Published Monday, May 13, 2019 9:41PM ADT
Spring flood waters seem to have left something unusual to the cellar of the old Officers' Square building in downtown Fredericton -- heating fuel.
That’s surprising because the building has relied on electric heat for about 50 years.
The oil was found more than a week ago and it's shut down the museum that's housed there.
The air quality inside hasn't been deemed safe yet, so Scott Brown describes what you'd see.
“So you'd climb down in there and there's a 200-square foot basement that would be underneath the building where the product was found,” said Brown, the manager of building services for the City of Fredericton.
The product is heating oil and the area where it was found -- normally, no one goes down there, even staff at the Fredericton Region Museum who occupy this building in Officers' Square.
An oily sheen was found on the surface of flood waters, but only after staff noticed a petroleum smell.
“It appears that it came with the ground water, so when the groundwater raised as a result of the flood, it looks like it came through the foundation wall,” said Brown. “It's an old rock wall foundation.”
Known as the officers' quarters when it was first built, the building that stands today has pieces that date back to the mid-1800s.
It was in recent years -- in 2016 -- when the province of New Brunswick sold the building to the city of Fredericton. The city says that in the late 60s and early 70s, it was completely converted to electric heat. They say there's no petroleum products whatsoever on site -- at least that they know of.
Oil wasn't found in the storm sewer or sanitary systems and nearby property owners say they haven't found any either.
Air testing resumed Monday and the city has hired a consultant to do some assessment work.
The Department of Environment has been notified and it said in a statement:
“The consultant and city have discussed their approach with our department, which includes non-intrusive surveys and some groundwater monitoring from existing monitoring wells in the area. This work is scheduled to begin soon.”
Said Brown:“We actually pumped the basement last year during the flood and there was absolutely no source of oil and … flood levels basically came to virtually the same height as what they were last year and the product appeared.”
Right now, everyone is stumped on the source.
In the meantime, the museum will remain closed until further notice.
It’s one more aspect of this year's spring flood that has caused so much anguish for so many people.
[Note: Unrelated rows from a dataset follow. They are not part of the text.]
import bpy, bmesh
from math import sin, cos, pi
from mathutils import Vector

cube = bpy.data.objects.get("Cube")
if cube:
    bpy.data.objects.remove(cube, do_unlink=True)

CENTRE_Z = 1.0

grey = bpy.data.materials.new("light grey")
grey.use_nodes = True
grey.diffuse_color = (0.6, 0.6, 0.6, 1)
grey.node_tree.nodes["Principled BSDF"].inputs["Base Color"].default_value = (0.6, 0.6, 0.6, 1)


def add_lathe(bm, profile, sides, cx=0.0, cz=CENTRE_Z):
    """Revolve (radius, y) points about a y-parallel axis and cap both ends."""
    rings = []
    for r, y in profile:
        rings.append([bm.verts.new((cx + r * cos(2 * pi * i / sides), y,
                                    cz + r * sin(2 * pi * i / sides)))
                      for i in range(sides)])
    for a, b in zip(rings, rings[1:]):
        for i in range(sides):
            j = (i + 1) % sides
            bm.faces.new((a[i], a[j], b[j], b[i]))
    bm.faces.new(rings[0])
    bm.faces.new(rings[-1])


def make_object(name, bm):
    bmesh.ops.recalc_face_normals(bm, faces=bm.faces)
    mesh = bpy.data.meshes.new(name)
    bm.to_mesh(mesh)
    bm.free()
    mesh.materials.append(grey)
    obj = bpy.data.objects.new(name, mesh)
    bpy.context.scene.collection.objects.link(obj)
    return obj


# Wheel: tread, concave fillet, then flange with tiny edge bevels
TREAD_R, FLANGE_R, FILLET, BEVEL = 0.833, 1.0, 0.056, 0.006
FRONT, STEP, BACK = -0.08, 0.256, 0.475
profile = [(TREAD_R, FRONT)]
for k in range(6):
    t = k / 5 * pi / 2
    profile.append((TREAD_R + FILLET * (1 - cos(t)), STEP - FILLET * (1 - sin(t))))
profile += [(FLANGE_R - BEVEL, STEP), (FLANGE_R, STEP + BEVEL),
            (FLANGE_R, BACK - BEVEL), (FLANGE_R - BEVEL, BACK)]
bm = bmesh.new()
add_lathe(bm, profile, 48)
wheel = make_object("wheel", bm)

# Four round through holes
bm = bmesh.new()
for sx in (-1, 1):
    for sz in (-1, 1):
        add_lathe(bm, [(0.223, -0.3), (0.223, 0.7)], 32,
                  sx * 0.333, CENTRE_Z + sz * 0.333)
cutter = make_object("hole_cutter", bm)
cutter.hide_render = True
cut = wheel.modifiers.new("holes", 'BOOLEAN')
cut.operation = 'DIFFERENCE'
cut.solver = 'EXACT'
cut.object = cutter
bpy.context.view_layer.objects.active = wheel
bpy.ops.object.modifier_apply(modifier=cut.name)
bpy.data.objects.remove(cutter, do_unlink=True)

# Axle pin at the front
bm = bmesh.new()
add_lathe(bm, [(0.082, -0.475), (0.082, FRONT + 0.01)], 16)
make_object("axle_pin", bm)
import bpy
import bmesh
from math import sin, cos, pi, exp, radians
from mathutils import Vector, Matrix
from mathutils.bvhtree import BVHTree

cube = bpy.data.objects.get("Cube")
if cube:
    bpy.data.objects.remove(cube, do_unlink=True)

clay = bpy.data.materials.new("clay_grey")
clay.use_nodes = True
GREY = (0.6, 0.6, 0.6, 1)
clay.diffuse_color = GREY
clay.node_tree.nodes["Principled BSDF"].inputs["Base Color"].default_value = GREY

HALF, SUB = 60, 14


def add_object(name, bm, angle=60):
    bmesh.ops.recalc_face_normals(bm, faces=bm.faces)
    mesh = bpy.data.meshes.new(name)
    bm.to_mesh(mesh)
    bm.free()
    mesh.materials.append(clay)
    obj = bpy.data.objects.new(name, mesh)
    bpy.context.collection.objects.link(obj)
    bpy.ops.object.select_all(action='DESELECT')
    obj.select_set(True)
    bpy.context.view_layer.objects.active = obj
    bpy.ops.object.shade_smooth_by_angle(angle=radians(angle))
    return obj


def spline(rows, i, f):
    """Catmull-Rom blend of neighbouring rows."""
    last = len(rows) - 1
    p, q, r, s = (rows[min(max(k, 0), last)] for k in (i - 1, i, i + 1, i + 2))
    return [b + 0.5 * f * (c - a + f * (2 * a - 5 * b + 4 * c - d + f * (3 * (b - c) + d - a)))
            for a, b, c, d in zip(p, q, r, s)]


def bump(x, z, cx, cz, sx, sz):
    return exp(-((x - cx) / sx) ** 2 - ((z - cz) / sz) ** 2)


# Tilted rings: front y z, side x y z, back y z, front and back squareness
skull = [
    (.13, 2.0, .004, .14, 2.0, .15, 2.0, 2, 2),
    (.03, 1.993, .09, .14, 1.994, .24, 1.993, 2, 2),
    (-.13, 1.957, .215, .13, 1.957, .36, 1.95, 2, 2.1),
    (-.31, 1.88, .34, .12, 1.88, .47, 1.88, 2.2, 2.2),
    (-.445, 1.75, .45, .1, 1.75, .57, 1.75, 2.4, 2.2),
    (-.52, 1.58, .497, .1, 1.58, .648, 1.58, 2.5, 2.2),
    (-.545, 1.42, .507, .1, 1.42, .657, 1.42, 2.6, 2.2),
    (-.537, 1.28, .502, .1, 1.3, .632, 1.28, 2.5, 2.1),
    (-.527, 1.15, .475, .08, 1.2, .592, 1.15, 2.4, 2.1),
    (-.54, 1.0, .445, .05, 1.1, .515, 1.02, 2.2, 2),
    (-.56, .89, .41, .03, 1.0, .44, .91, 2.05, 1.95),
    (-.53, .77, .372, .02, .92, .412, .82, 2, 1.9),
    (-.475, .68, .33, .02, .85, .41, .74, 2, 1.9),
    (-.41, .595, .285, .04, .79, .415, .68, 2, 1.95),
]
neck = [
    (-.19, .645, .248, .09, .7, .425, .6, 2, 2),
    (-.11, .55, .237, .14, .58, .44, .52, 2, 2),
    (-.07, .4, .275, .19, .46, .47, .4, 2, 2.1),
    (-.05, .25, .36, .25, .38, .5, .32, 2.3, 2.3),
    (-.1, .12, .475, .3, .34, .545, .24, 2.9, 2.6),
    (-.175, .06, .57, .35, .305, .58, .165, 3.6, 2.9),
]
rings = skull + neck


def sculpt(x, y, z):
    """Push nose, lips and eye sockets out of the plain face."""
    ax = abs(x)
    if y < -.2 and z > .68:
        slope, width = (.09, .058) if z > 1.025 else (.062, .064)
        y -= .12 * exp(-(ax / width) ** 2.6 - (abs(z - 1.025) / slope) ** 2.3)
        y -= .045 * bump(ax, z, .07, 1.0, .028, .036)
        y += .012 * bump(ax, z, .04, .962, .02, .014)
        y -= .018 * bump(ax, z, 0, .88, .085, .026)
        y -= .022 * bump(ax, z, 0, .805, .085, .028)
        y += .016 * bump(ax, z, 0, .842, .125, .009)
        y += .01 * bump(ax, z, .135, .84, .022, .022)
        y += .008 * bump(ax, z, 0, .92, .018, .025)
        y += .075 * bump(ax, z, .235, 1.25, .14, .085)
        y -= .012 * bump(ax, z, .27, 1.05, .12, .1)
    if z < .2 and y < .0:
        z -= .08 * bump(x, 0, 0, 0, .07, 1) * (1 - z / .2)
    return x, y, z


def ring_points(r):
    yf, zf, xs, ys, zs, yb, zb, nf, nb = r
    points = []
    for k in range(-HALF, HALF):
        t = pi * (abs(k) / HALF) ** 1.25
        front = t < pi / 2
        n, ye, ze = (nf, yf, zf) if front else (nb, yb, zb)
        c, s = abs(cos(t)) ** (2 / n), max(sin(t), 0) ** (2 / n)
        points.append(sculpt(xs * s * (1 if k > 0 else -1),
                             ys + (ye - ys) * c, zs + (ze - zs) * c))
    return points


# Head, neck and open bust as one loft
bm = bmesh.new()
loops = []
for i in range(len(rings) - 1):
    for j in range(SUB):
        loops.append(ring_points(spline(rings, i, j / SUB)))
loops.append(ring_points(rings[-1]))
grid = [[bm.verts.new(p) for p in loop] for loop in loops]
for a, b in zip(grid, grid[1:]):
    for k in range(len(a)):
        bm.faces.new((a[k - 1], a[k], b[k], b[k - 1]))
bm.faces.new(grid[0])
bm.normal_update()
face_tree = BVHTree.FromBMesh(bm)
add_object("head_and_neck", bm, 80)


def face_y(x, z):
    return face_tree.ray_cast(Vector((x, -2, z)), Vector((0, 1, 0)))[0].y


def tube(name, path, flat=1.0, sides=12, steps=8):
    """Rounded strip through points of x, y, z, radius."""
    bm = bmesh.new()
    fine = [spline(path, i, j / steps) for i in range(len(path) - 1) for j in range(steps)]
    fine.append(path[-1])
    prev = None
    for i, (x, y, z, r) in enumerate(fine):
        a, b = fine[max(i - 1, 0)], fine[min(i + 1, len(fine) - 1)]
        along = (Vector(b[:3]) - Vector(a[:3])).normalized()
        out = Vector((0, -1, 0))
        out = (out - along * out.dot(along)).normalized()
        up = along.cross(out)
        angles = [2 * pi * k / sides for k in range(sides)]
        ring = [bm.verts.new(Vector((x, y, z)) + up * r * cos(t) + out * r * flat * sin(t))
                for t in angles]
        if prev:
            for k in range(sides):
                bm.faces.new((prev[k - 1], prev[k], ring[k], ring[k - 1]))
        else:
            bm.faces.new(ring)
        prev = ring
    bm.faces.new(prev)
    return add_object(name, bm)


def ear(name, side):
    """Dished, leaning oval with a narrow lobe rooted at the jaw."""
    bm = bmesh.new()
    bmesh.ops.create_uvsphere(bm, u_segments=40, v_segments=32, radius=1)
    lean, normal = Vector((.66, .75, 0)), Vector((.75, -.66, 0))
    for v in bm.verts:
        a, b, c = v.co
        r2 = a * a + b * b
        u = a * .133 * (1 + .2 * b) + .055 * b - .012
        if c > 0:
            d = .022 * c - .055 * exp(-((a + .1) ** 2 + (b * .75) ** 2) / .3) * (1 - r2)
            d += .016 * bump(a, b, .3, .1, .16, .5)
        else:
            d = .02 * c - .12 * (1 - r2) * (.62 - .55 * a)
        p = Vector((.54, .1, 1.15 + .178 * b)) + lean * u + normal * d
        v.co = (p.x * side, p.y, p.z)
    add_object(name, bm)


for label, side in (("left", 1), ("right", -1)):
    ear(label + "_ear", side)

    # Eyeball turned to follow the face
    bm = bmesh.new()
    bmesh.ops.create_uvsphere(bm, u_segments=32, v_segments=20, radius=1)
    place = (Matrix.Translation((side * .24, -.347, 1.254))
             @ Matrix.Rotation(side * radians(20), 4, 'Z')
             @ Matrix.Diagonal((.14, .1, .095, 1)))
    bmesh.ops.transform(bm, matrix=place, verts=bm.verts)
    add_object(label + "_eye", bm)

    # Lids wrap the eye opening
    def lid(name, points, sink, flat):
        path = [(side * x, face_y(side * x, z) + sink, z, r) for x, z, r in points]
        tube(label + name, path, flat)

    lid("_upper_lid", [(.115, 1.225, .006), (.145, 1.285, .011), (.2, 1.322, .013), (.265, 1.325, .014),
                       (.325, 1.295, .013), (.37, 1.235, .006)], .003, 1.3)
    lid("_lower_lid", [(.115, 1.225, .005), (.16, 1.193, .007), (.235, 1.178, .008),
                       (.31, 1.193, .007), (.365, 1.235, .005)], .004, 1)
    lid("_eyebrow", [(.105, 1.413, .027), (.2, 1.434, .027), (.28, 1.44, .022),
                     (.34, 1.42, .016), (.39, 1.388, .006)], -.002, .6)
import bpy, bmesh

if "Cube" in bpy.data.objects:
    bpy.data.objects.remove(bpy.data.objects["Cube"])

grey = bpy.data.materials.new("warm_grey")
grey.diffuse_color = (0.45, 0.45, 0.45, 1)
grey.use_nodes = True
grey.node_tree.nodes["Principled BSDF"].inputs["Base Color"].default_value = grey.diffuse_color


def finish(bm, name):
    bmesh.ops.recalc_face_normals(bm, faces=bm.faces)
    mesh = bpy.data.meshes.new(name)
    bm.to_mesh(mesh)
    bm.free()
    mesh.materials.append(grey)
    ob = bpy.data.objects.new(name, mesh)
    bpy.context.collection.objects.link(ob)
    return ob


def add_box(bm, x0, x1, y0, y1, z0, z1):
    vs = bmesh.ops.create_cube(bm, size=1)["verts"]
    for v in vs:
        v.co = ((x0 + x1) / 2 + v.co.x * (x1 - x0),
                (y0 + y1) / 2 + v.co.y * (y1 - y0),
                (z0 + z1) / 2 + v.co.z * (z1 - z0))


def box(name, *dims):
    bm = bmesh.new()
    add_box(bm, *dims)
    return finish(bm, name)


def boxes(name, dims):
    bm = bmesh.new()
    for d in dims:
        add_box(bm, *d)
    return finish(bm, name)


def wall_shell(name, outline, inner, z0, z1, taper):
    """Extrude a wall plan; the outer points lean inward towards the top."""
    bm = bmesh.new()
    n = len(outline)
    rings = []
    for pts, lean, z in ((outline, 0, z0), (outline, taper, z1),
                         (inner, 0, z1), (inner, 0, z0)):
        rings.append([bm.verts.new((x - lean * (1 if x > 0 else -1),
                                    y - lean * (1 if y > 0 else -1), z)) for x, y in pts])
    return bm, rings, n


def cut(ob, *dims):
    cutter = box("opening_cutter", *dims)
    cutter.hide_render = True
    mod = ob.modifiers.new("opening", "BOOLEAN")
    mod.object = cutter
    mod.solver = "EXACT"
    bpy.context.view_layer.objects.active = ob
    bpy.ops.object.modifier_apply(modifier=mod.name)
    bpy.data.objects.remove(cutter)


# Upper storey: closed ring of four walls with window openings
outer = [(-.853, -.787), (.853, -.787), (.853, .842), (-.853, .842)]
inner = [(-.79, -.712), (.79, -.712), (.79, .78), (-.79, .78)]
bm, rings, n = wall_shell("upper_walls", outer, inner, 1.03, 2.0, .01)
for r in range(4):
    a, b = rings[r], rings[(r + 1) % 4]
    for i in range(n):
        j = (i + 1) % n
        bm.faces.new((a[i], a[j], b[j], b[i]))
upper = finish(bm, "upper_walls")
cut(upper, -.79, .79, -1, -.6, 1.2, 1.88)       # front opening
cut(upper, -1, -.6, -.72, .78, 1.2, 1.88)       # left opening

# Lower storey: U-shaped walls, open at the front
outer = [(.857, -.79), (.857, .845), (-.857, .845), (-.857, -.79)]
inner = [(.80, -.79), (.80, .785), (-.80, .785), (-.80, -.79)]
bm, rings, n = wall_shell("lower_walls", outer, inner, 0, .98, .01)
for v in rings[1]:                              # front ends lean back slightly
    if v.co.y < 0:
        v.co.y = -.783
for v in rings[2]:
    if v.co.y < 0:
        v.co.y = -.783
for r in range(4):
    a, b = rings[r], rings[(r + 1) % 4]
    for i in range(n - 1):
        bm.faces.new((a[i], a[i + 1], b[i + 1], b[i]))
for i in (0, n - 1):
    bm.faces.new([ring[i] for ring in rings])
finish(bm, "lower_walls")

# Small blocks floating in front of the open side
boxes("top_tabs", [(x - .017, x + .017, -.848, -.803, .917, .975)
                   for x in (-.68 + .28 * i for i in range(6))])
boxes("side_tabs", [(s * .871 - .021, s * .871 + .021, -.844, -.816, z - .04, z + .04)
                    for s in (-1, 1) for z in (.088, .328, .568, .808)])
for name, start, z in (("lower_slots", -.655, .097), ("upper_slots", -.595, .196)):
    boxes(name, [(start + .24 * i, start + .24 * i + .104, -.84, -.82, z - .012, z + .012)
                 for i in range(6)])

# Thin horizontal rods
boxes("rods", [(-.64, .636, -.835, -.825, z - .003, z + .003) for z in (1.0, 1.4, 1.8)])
The museum is respecting the work that's ongoing and staying out of the space, even though, they have their annual general meeting this Thursday.
With files from CTV Atlantic’s Laura Brown.